In his role as Service Designer, Fredrik works on ensuring customer centricity, efficiency, and cross functionality among the different departments within Polestar.
How does the reality of your job compare with what people think you do?Very good question! It’s quite hard to describe Service Design and what I do in one sentence. It is such a broad role with so many different levels and perspectives. In some scenarios, I’m sure people think I might be crazy when I work/talk as I can be in a few different levels of details at the same time, but the thought usually has a very process-like and clear story behind it.
So, the reality is that I want to act and be in many places, so that I can connect the dots and have a clear holistic view not only for myself, but also for the initiatives I work with. To always push for a customer centricity, efficiency, cross functionality of teams, cost-effectiveness, and input from business strategy, I know that this it leads to better products and/or services that will improve the experience for our customers.
What is the best part of your job?
Might sound cheesy, but the best part is starting a new day seeing what possibilities that lay in front of us as team Polestar! And always knowing I will learn many new things during the day, either from people using our products and services, working in other areas or just have another way of thinking than myself.
What job would you have if you didn't have this one?
I would be a pilot or a mountain guide.
Are there any current trends that are shaping the area that you work with?
Yes, there are trends all the time in the field of design. Some are just quick touch downs, and some are here to stay. When it comes to putting more strategic thinking in to design thinking, such as Systems Design, I think that is here to stay. We have many thoughts and are doing some initiatives to get this type of perspective into the organisation. A quick summary of what it is, and how it can complete Service Design (and business design) is that systemic design thinking is an approach to view issues more broadly. It is based on the thought that the component parts of a system can be understood in the context of relationships with each other and with other systems, rather than existing in isolation. Working with and changing one part of one system affects other parts of the whole system.
What is your favourite invention?
The multitool and the cheese slicer. I love cheese.
Beyond the Road: Emma Olbers
We are back with yet another episode of Beyond the Road, a content series where we highlight Polestar owners’ stories from all over the world. This time, we had the privilege of stepping into award-winning designer Emma Olbers’ studio to talk about creativity, sustainability, and the future of design.
How leather has endured centuries of changing times, trends, and demands
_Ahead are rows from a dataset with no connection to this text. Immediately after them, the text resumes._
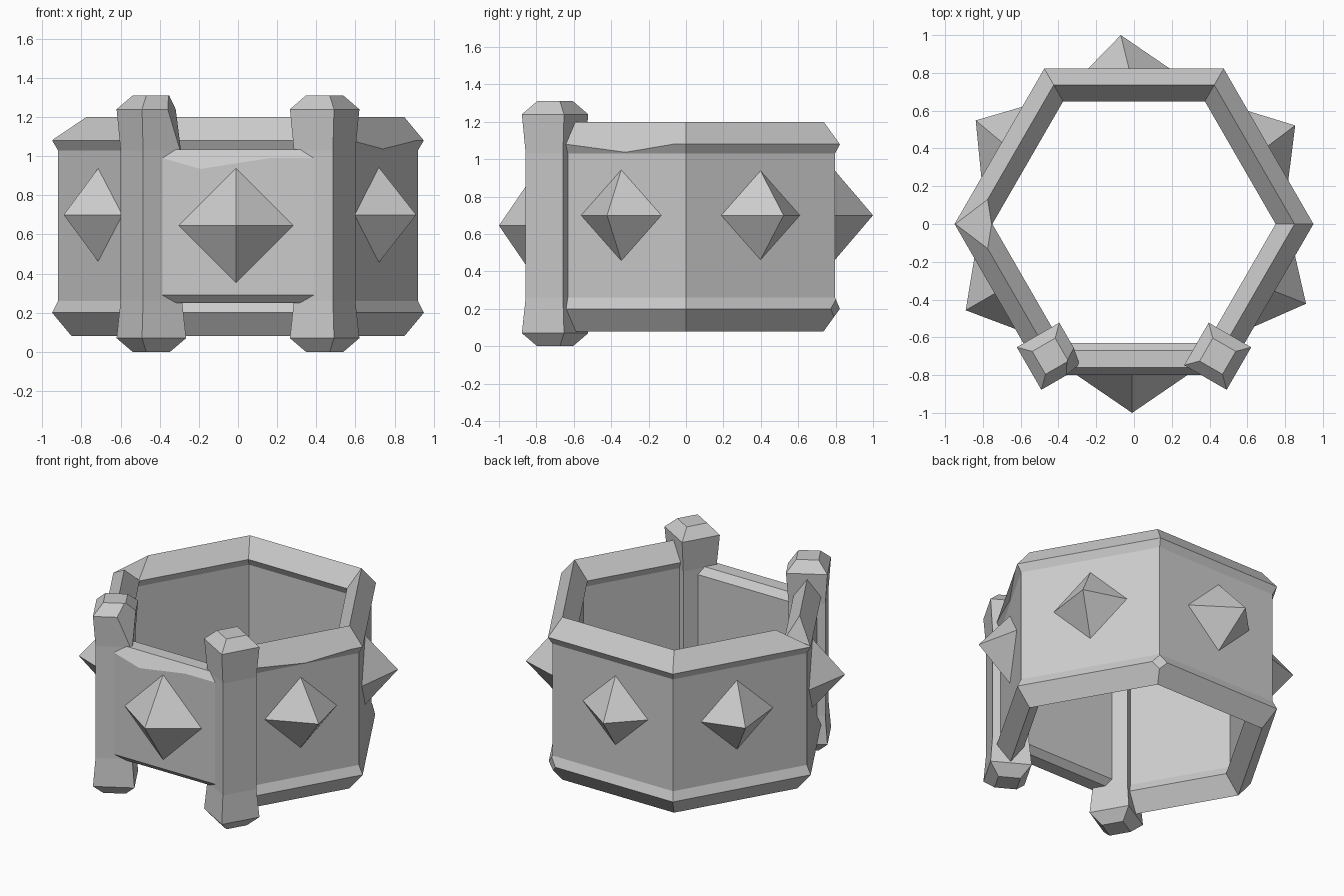
import bpy, bmesh
from math import cos, sin, radians
from mathutils import Vector

if "Cube" in bpy.data.objects:
    bpy.data.objects.remove(bpy.data.objects["Cube"])

metal = bpy.data.materials.new("plain grey")
metal.diffuse_color = (0.6, 0.6, 0.6, 1)
metal.use_nodes = True
metal.node_tree.nodes["Principled BSDF"].inputs["Base Color"].default_value = metal.diffuse_color


def loft(rows):
    """Skin a list of equal-sized closed loops and cap both ends."""
    bm = bmesh.new()
    vs = [[bm.verts.new(p) for p in row] for row in rows]
    n = len(rows[0])
    for a, b in zip(vs, vs[1:]):
        for j in range(n):
            k = (j + 1) % n
            bm.faces.new((a[j], a[k], b[k], b[j]))
    bm.faces.new(vs[0])
    bm.faces.new(vs[-1])
    return bm, vs


def dent(bm, va, vb, start, mid, end, move):
    """Pull the middle of a straight edge out of line, as a worn chip."""
    a, b = va.co.copy(), vb.co.copy()
    last = va
    done = 0.0
    for t in (start, mid, end):
        edge = bm.edges.get((last, vb))
        _, v = bmesh.utils.edge_split(edge, last, (t - done) / (1 - done))
        v.co = a.lerp(b, t)
        if t == mid:
            v.co += Vector(move)
        last, done = v, t


def finish(bm, name):
    bmesh.ops.recalc_face_normals(bm, faces=bm.faces)
    me = bpy.data.meshes.new(name)
    bm.to_mesh(me)
    bm.free()
    me.materials.append(metal)
    ob = bpy.data.objects.new(name, me)
    bpy.context.collection.objects.link(ob)
    return ob


# Five-sided open hexagonal band with ridged rims top and bottom
profile = [(0.92, 0.26), (0.92, 1.03), (0.95, 1.08), (0.85, 1.20), (0.75, 1.08),
           (0.78, 1.03), (0.78, 0.26), (0.75, 0.20), (0.85, 0.08), (0.95, 0.20)]
corners = [Vector((cos(radians(a)), sin(radians(a)))) for a in range(-60, 241, 60)]
corners[0] = corners[1].lerp(corners[0], 0.9)
corners[-1] = corners[-2].lerp(corners[-1], 0.9)
bm, vs = loft([[(c.x * r, c.y * r, z) for r, z in profile] for c in corners])
dent(bm, vs[0][2], vs[1][2], 0.135, 0.55, 0.905, (-0.017, 0.01, -0.043))
# worn corners: left top ridge and back right lower rim
bmesh.ops.bevel(bm, geom=[vs[4][3]], offset=0.15, segments=1, affect='VERTICES')
bmesh.ops.bevel(bm, geom=[vs[2][9]], offset=0.056, segments=1, affect='VERTICES')
finish(bm, "hexagonal_band")


# Lower front panel with chamfered edges
def slab(w, y0, y1, z):
    return [(-w, y0, z), (w, y0, z), (w, y1, z), (-w, y1, z)]


bm, vs = loft([slab(0.33, -0.76, -0.67, 0.25), slab(0.40, -0.80, -0.63, 0.29),
               slab(0.40, -0.80, -0.63, 0.99), slab(0.33, -0.76, -0.67, 1.035)])
dent(bm, vs[2][0], vs[2][1], 0.02, 0.26, 0.70, (0, 0, -0.055))
finish(bm, "front_panel")

# Square corner posts with flared, chamfered ends
for side, name in ((1, "right_post"), (-1, "left_post")):
    rows = []
    for z, w in ((0, 0.14), (0.07, 0.26), (0.26, 0.23), (1.03, 0.23), (1.24, 0.26), (1.31, 0.14)):
        r = w / 2 ** 0.5
        rows.append([(side * (0.443 + r * cos(radians(15 + 90 * k))),
                      -0.70 + r * sin(radians(15 + 90 * k)), z) for k in range(4)])
    bm, vs = loft(rows)
    if side < 0:  # broken inner corner of the left post
        p, q, s = (Vector(c) for c in
                   ((-0.29, -0.735, 1.02), (-0.318, -0.655, 1.24), (-0.36, -0.805, 1.24)))
        n = (q - p).cross(s - p).normalized()
        if n.x < 0:
            n = -n
        cut = bmesh.ops.bisect_plane(bm, geom=bm.verts[:] + bm.edges[:] + bm.faces[:],
                                     plane_co=p, plane_no=n, clear_outer=True)
        bmesh.ops.holes_fill(bm, edges=[e for e in bm.edges if e.is_boundary], sides=0)
    finish(bm, name)


# Diamond studs, one on each side: angle, base shift, tip shift, centre height, half size
studs = [("front_stud", -90, -0.01, -0.01, 0.645, 0.30, 0.30),
         ("front_right_stud", -30, 0.06, 0.09, 0.70, 0.25, 0.245),
         ("back_right_stud", 30, 0.0, 0.025, 0.70, 0.245, 0.24),
         ("back_stud", 90, 0.02, 0.07, 0.70, 0.25, 0.24),
         ("back_left_stud", 150, -0.02, -0.056, 0.70, 0.25, 0.24),
         ("front_left_stud", 210, -0.05, -0.05, 0.70, 0.25, 0.24)]
for name, ang, shift, tip_shift, z, w, h in studs:
    a = radians(ang)
    out, along, up = Vector((cos(a), sin(a), 0)), Vector((-sin(a), cos(a), 0)), Vector((0, 0, 1))
    base = out * 0.795 + along * shift + up * z
    bm = bmesh.new()
    ring = [bm.verts.new(base + d) for d in (along * w, up * h, along * -w, up * -h)]
    tip = bm.verts.new(out + along * tip_shift + up * z)
    bm.faces.new(ring)
    for i in range(4):
        bm.faces.new((ring[i], ring[(i + 1) % 4], tip))
    finish(bm, name)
Leather is one of the most premium materials out there, known for its durability and graceful ageing. It’s not as widely known for its sustainability credentials. James Muirhead, an eighth-generation member of the family-owned Bridge of Weir, lets us in on the conscious processing of some of the world’s finest leather.